Dr. Goldberger says that the demonstrated lack of benefit and possible harm in patients without LBBB is just as important. “These findings should provide a cautionary flag that CRT, as currently implemented, is not necessarily beneficial when used in groups of patients without the primary abnormality that is remedied by CRT,” he writes.

Exactly how LBBB figures into the picture “is not clear,” the researchers say. And while CRT plus defibrillator therapy is not beneficial among patients lacking the conduction abnormality, “the finding regarding a possible harmful effect [of treatment] in this population should be interpreted with caution, since it was obtained only after multivariate adjustment and is therefore sensitive to covariate selection,” they stress.

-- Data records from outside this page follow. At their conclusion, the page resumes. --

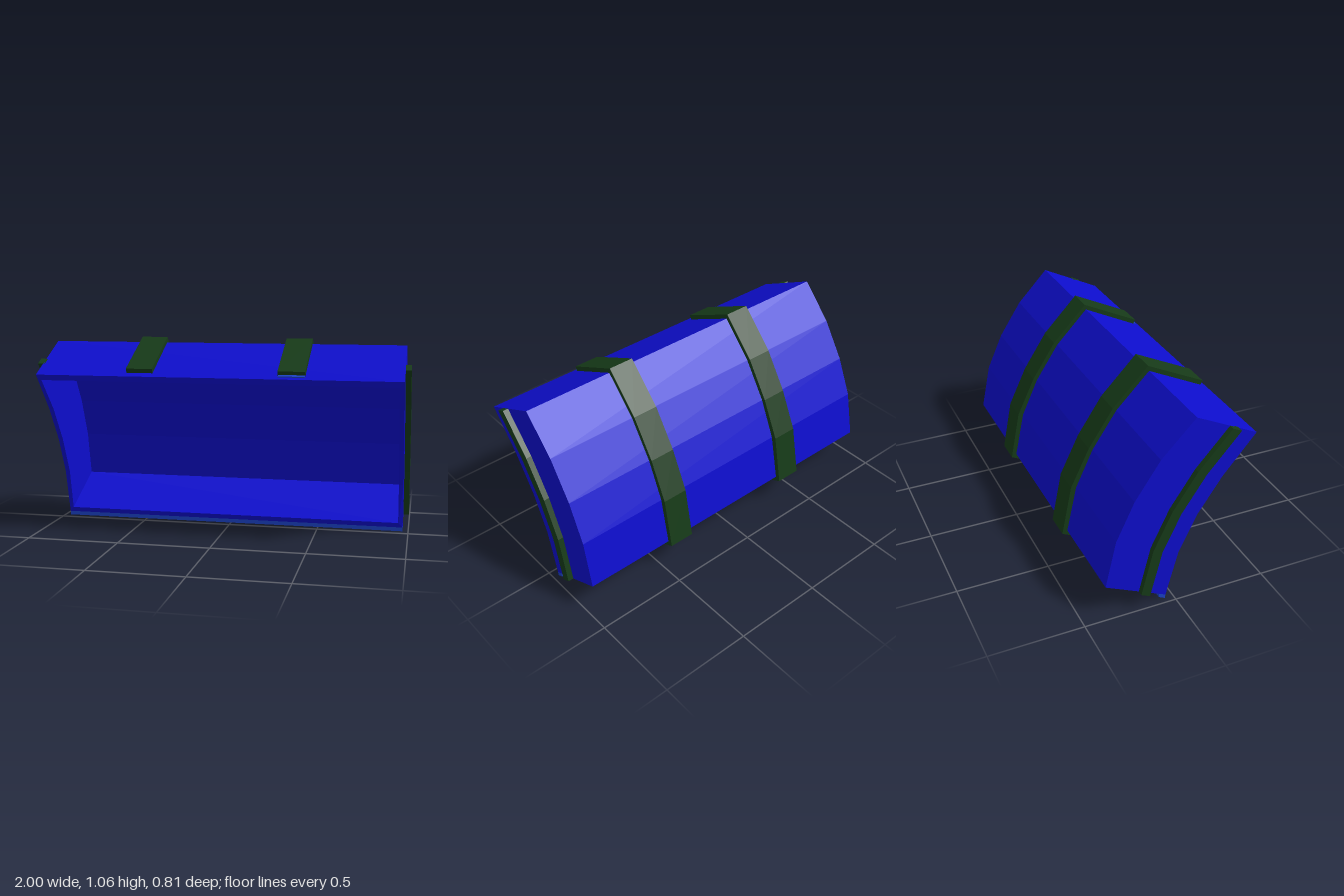
import * as THREE from 'three';

// Profile points as [z, y], from the bottom end to the top end
const FRONT = [[-0.045, 0.022], [0.017, 0.275], [0.112, 0.48], [0.237, 0.669], [0.408, 0.875]];
const BACK = [[-0.377, 0.182], [-0.324, 0.441], [-0.231, 0.649], [-0.101, 0.849], [0.076, 1.035]];
const INNER_FRONT = [[-0.03, 0.05], ...FRONT.slice(1, 4), [0.395, 0.845]];
const INNER_BACK = [[-0.35, 0.2], [-0.299, 0.447], [-0.208, 0.66], [-0.081, 0.862], [0.078, 1.003]];
const STRAP_OUTER = [[-0.085, 0.013], [-0.405, 0.167], [-0.352, 0.447], [-0.252, 0.66],
  [-0.121, 0.863], [0.07, 1.064], [0.386, 0.914]];

const blue = new THREE.MeshStandardMaterial({ color: 0x0d0dcc, flatShading: true });
const green = new THREE.MeshStandardMaterial({ color: 0x163a18, flatShading: true });
const lightBlue = new THREE.MeshStandardMaterial({ color: 0x1a40c4, flatShading: true });

const mix = (a, b, t) => [a[0] + (b[0] - a[0]) * t, a[1] + (b[1] - a[1]) * t];
const at = (x, [z, y]) => [x, y, z];

// Joins rings of corners into a closed solid; caps lists the quads of each end
function loft(name, rings, material, caps = [[0, 1, 2, 3]]) {
  const pos = [];
  const quad = (a, b, c, d) => pos.push(...a, ...b, ...c, ...a, ...c, ...d);
  const n = rings[0].length;
  for (let s = 0; s < rings.length - 1; s++) {
    for (let i = 0; i < n; i++) {
      const j = (i + 1) % n;
      quad(rings[s][i], rings[s][j], rings[s + 1][j], rings[s + 1][i]);
    }
  }
  for (const cap of caps) {
    quad(...[...cap].reverse().map((i) => rings[0][i]));
    quad(...cap.map((i) => rings[rings.length - 1][i]));
  }
  const geometry = new THREE.BufferGeometry();
  geometry.setAttribute('position', new THREE.Float32BufferAttribute(pos, 3));
  geometry.computeVertexNormals();
  const mesh = new THREE.Mesh(geometry, material);
  mesh.name = name;
  return mesh;
}

// Solid of rectangular section between two profiles, from x0 to x1
function band(name, inner, outer, x0, x1, material) {
  const rings = inner.map((p, i) => [at(x1, p), at(x1, outer[i]), at(x0, outer[i]), at(x0, p)]);
  return loft(name, rings, material);
}

export function createModel() {
  const group = new THREE.Group();
  group.name = 'curvedLid';

  // Hollow curved shell, open on its concave front
  const w = 0.97, iw = 0.945;
  const shellRings = FRONT.map((f, i) => [
    at(w, f), at(w, BACK[i]), at(-w, BACK[i]), at(-w, f),
    at(-iw, INNER_FRONT[i]), at(-iw, INNER_BACK[i]), at(iw, INNER_BACK[i]), at(iw, INNER_FRONT[i]),
  ]);
  group.add(loft('shell', shellRings, blue, [[0, 1, 2, 3], [4, 5, 6, 7], [0, 3, 4, 7]]));

  // Straps wrapping the bottom, back and top
  const strapInner = [mix(FRONT[0], BACK[0], 0.1), ...BACK, mix(FRONT[4], BACK[4], 0.1)];
  group.add(band('rightStrap', strapInner, STRAP_OUTER, -0.475, -0.333, green));
  group.add(band('leftStrap', strapInner, STRAP_OUTER, 0.33, 0.472, green));

  // Curved bands on the two end walls
  const bandFront = FRONT.map((f, i) => mix(f, BACK[i], 0.31));
  const bandBack = FRONT.map((f, i) => mix(f, BACK[i], 0.455));
  group.add(band('leftEndBand', bandFront, bandBack, 0.96, 1, green));
  group.add(band('rightEndBand', bandFront, bandBack, -1, -0.96, green));

  // Lip under the lower front edge
  group.add(band('bottomLip', [[-0.047, 0], [-0.045, 0.022]], [[-0.082, 0.018], [-0.08, 0.04]],
    -w, w, lightBlue));

  // Small plate under the front end of the left strap
  group.add(band('strapPlate', [[0.388, 0.876], [0.391, 0.889]], [[0.33, 0.904], [0.333, 0.917]],
    0.332, 0.47, lightBlue));

  return group;
}
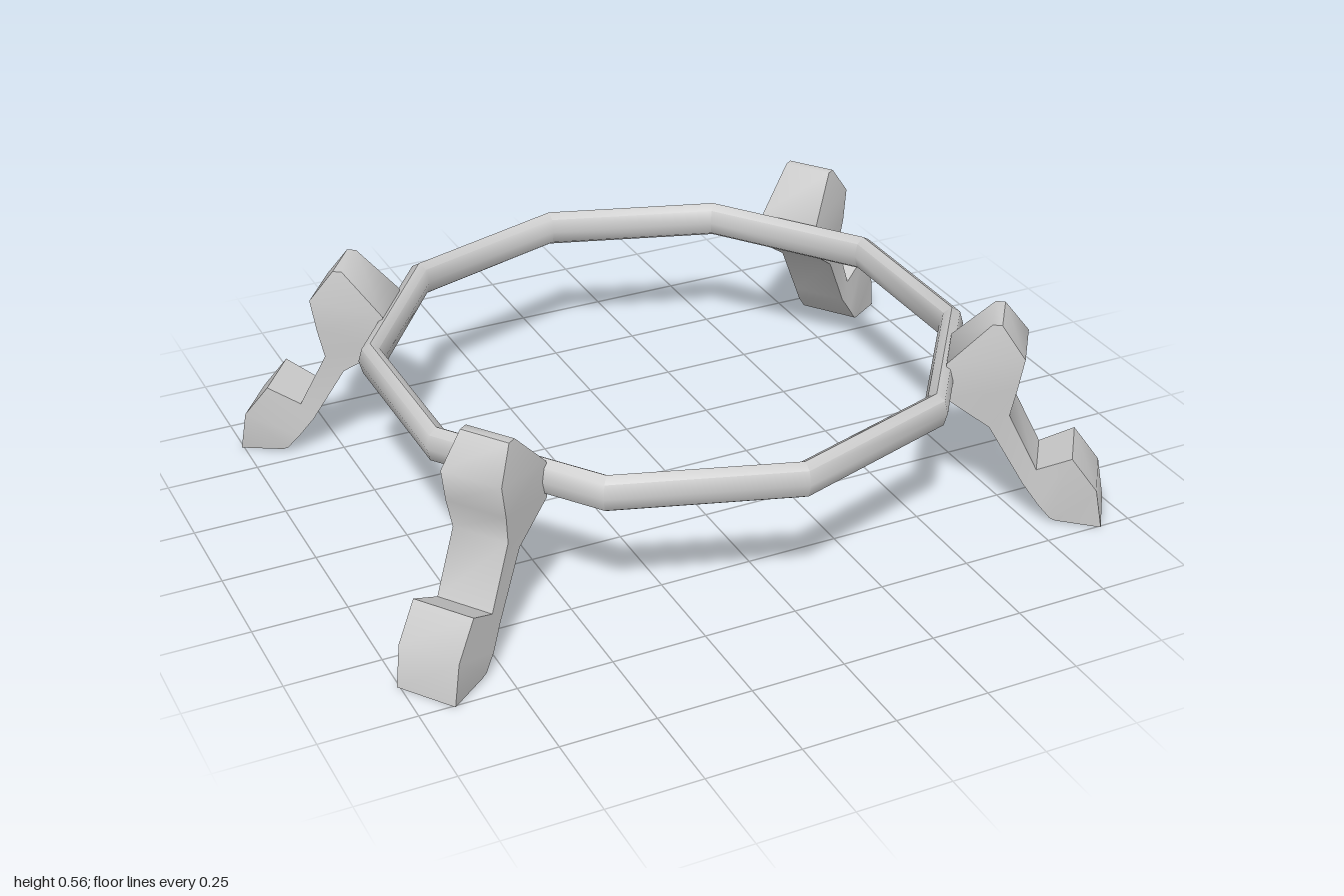
import * as THREE from 'three';
import { toCreasedNormals } from 'three/addons/utils/BufferGeometryUtils.js';

const material = new THREE.MeshStandardMaterial({ color: 0xcccccc });

// Ten-sided hoop with a small rounded section, taller than it is wide
function ringGeometry() {
  const profile = [];
  for (let i = 0; i <= 8; i++) {
    const a = (i / 8) * Math.PI * 2;
    profile.push(new THREE.Vector2(0.777 + 0.033 * Math.cos(a), 0.4 + 0.05 * Math.sin(a)));
  }
  return toCreasedNormals(new THREE.LatheGeometry(profile, 10), 0.85);
}

// Leg lofted downward: [inner reach, inner y, outer reach, outer y, half width]
function legGeometry() {
  const sections = [
    [0.86, 0.565, 0.885, 0.565, 0.068], // top of the head
    [0.75, 0.45, 0.95, 0.48, 0.085],
    [0.75, 0.35, 0.935, 0.39, 0.085],
    [0.87, 0.27, 0.92, 0.31, 0.078], // neck
    [0.967, 0.11, 1.0, 0.155, 0.078],
    [1.01, 0.055, 1.09, 0.2, 0.085], // raised toe
    [1.045, 0.015, 1.16, 0.11, 0.085],
    [1.06, 0.008, 1.18, 0, 0.083], // sole
  ];
  const points = [];
  const index = [];
  for (const [ri, yi, ro, yo, w] of sections) {
    points.push(ri, yi, -w, ro, yo, -w, ro, yo, w, ri, yi, w);
  }
  for (let j = 0; j < sections.length - 1; j++) {
    for (let i = 0; i < 4; i++) {
      const a = j * 4 + i;
      const b = j * 4 + ((i + 1) % 4);
      index.push(a, b, b + 4, a, b + 4, a + 4);
    }
  }
  const n = (sections.length - 1) * 4;
  index.push(0, 3, 2, 0, 2, 1, n, n + 1, n + 2, n, n + 2, n + 3);
  const geometry = new THREE.BufferGeometry();
  geometry.setAttribute('position', new THREE.Float32BufferAttribute(points, 3));
  geometry.setIndex(index);
  return toCreasedNormals(geometry, 0.85);
}

export function createModel() {
  const group = new THREE.Group();
  group.name = 'ringStand';

  const ring = new THREE.Mesh(ringGeometry(), material);
  ring.name = 'ring';
  group.add(ring);

  // Four legs, each square to a slanted side of the ring
  const leg = legGeometry();
  const spread = THREE.MathUtils.degToRad(35.7);
  const legs = {
    frontLeftLeg: -spread,
    backLeftLeg: spread,
    frontRightLeg: Math.PI + spread,
    backRightLeg: Math.PI - spread,
  };
  for (const [name, angle] of Object.entries(legs)) {
    const mesh = new THREE.Mesh(leg, material);
    mesh.name = name;
    mesh.rotation.y = angle;
    group.add(mesh);
  }
  return group;
}
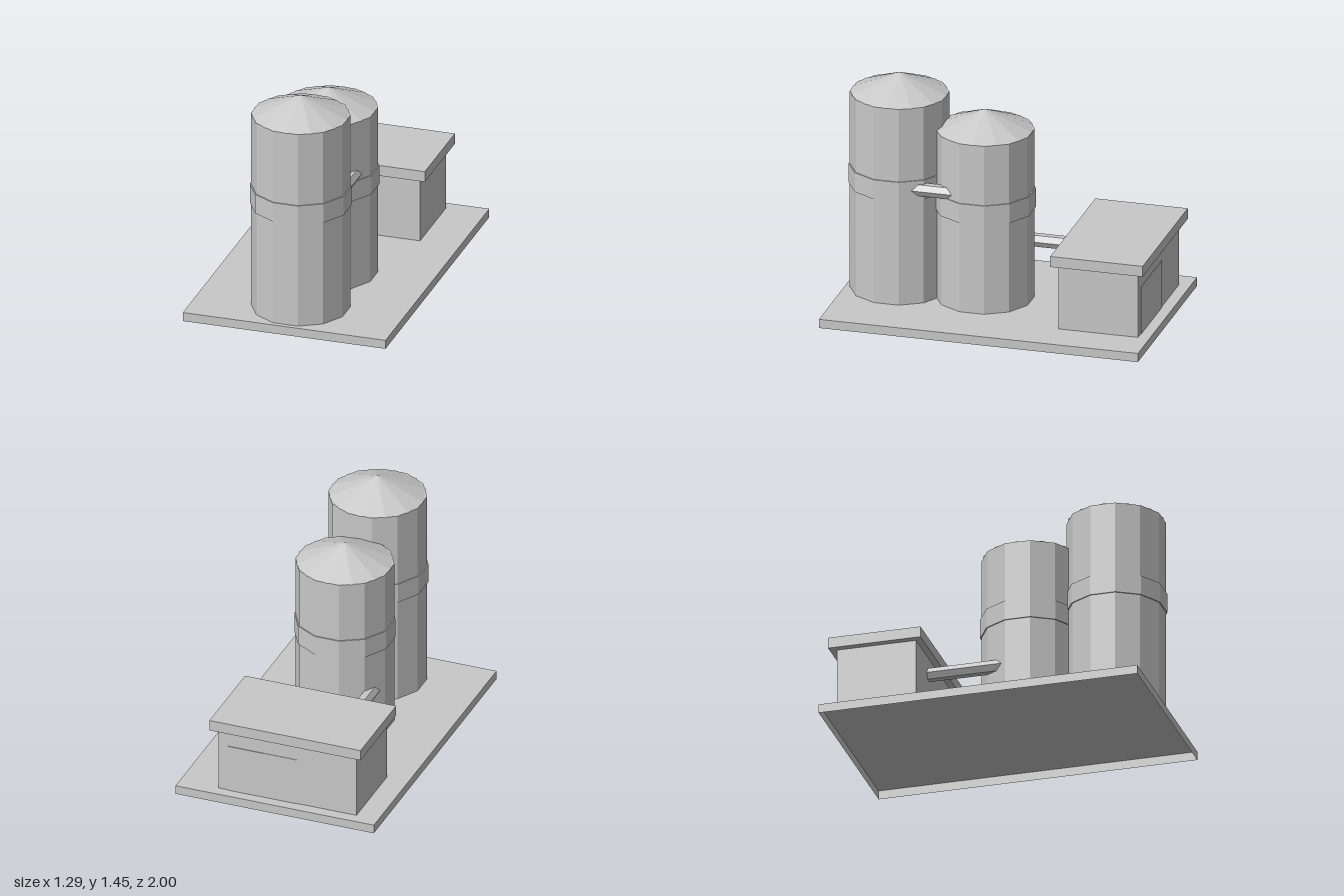
import * as THREE from 'three';

export function createModel() {
  const model = new THREE.Group();
  model.name = 'siloFacility';
  const grey = new THREE.MeshStandardMaterial({ color: 0xc8c8c8, flatShading: true, side: THREE.DoubleSide });
  grey.name = 'paleGrey';

  const add = (name, geometry, parent = model) => {
    const mesh = new THREE.Mesh(geometry, grey);
    mesh.name = name;
    parent.add(mesh);
    return mesh;
  };

  // Box given by its lower and upper corners
  const boxGeometry = (x0, y0, z0, x1, y1, z1) =>
    new THREE.BoxGeometry(x1 - x0, y1 - y0, z1 - z0)
      .translate((x0 + x1) / 2, (y0 + y1) / 2, (z0 + z1) / 2);

  const GROUND = 0.056;

  // Foundation slab: a hollow tray, open underneath
  const slab = boxGeometry(-0.643, 0, -1, 0.643, GROUND, 1);
  const index = Array.from(slab.index.array);
  index.splice(18, 6); // drop the bottom face
  slab.setIndex(index);
  add('foundation', slab);

  // Twelve-sided drum with flats facing the axes
  const drum = (radius, y0, y1) =>
    new THREE.CylinderGeometry(radius, radius, y1 - y0, 12)
      .rotateY(Math.PI / 12)
      .translate(0, (y0 + y1) / 2, 0);

  // Silos: wall, reinforcing band and conical roof
  const silo = (name, z, top, bandBottom) => {
    const group = new THREE.Group();
    group.name = name;
    group.position.z = z;
    add('siloWall', drum(0.3, GROUND, top), group);
    add('siloBand', drum(0.307, bandBottom, bandBottom + 0.125), group);
    add('siloRoof', new THREE.ConeGeometry(0.296, 0.125, 12).translate(0, top + 0.0625, 0), group);
    model.add(group);
  };
  silo('frontSilo', 0.68, 1.325, 0.73);
  silo('rearSilo', 0.145, 1.145, 0.635);

  // Building with overhanging flat roof and a thin door panel on its back
  add('buildingWalls', boxGeometry(-0.502, GROUND, -0.928, 0.392, 0.47, -0.43));
  add('buildingRoof', boxGeometry(-0.545, 0.47, -0.97, 0.435, 0.538, -0.39));
  add('backDoor', boxGeometry(-0.12, GROUND, -0.932, 0.33, 0.36, -0.926));

  // Six-sided pipes running along z, flat on top
  const pipe = (name, x, y, z0, z1) =>
    add(name, new THREE.CylinderGeometry(0.042, 0.042, z1 - z0, 6)
      .rotateY(Math.PI / 6)
      .rotateX(Math.PI / 2)
      .translate(x, y, (z0 + z1) / 2));
  pipe('siloPipe', 0.215, 0.792, 0.15, 0.67);
  pipe('buildingPipe', -0.23, 0.36, -0.5, 0.1);

  return model;
}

According to Dr. Goldberger, “the synergy between heart failure with reduced ejection fraction and [LBBB] myopathy may produce substantial functional and clinical decline over time that is ameliorated by CRT (or isolated left ventricular pacing). Better understanding of the pathophysiology of this process and its ‘antidote’ could inform the development of new pacing strategies that may be helpful in the setting of other conduction abnormalities.”

 


Sources:
1. Goldenberg I, Kutyifa V, Klein HU, et al. Survival with cardiac-resynchronization therapy in mild heart failure. N Engl J Med. 2014;Epub ahead of print.

2. Goldberger JJ. Left bundle-branch block myopathy in heart failure. N Engl J Med. 2014;Epub ahead of print.

 

  • Dr. Goldenberg reports no relevant conflicts of interest.
  • Dr. Goldberger reports serving as a lecturer or consultant for Medtronic and as a consultant to GE Healthcare; he also reports unrestricted educational grants from Boston Scientific, Medtronic, and St. Jude to Path to Improved Risk Stratification, a not-for-profit think-tank of which he is director.

 

Related Stories:

Disclosures
  • Long-term follow-up of MADIT-CRT was supported by an unrestricted research grant from Boston Scientific to the University of Rochester Medical Center and the Israeli Association for Cardiovascular Trials.

Comments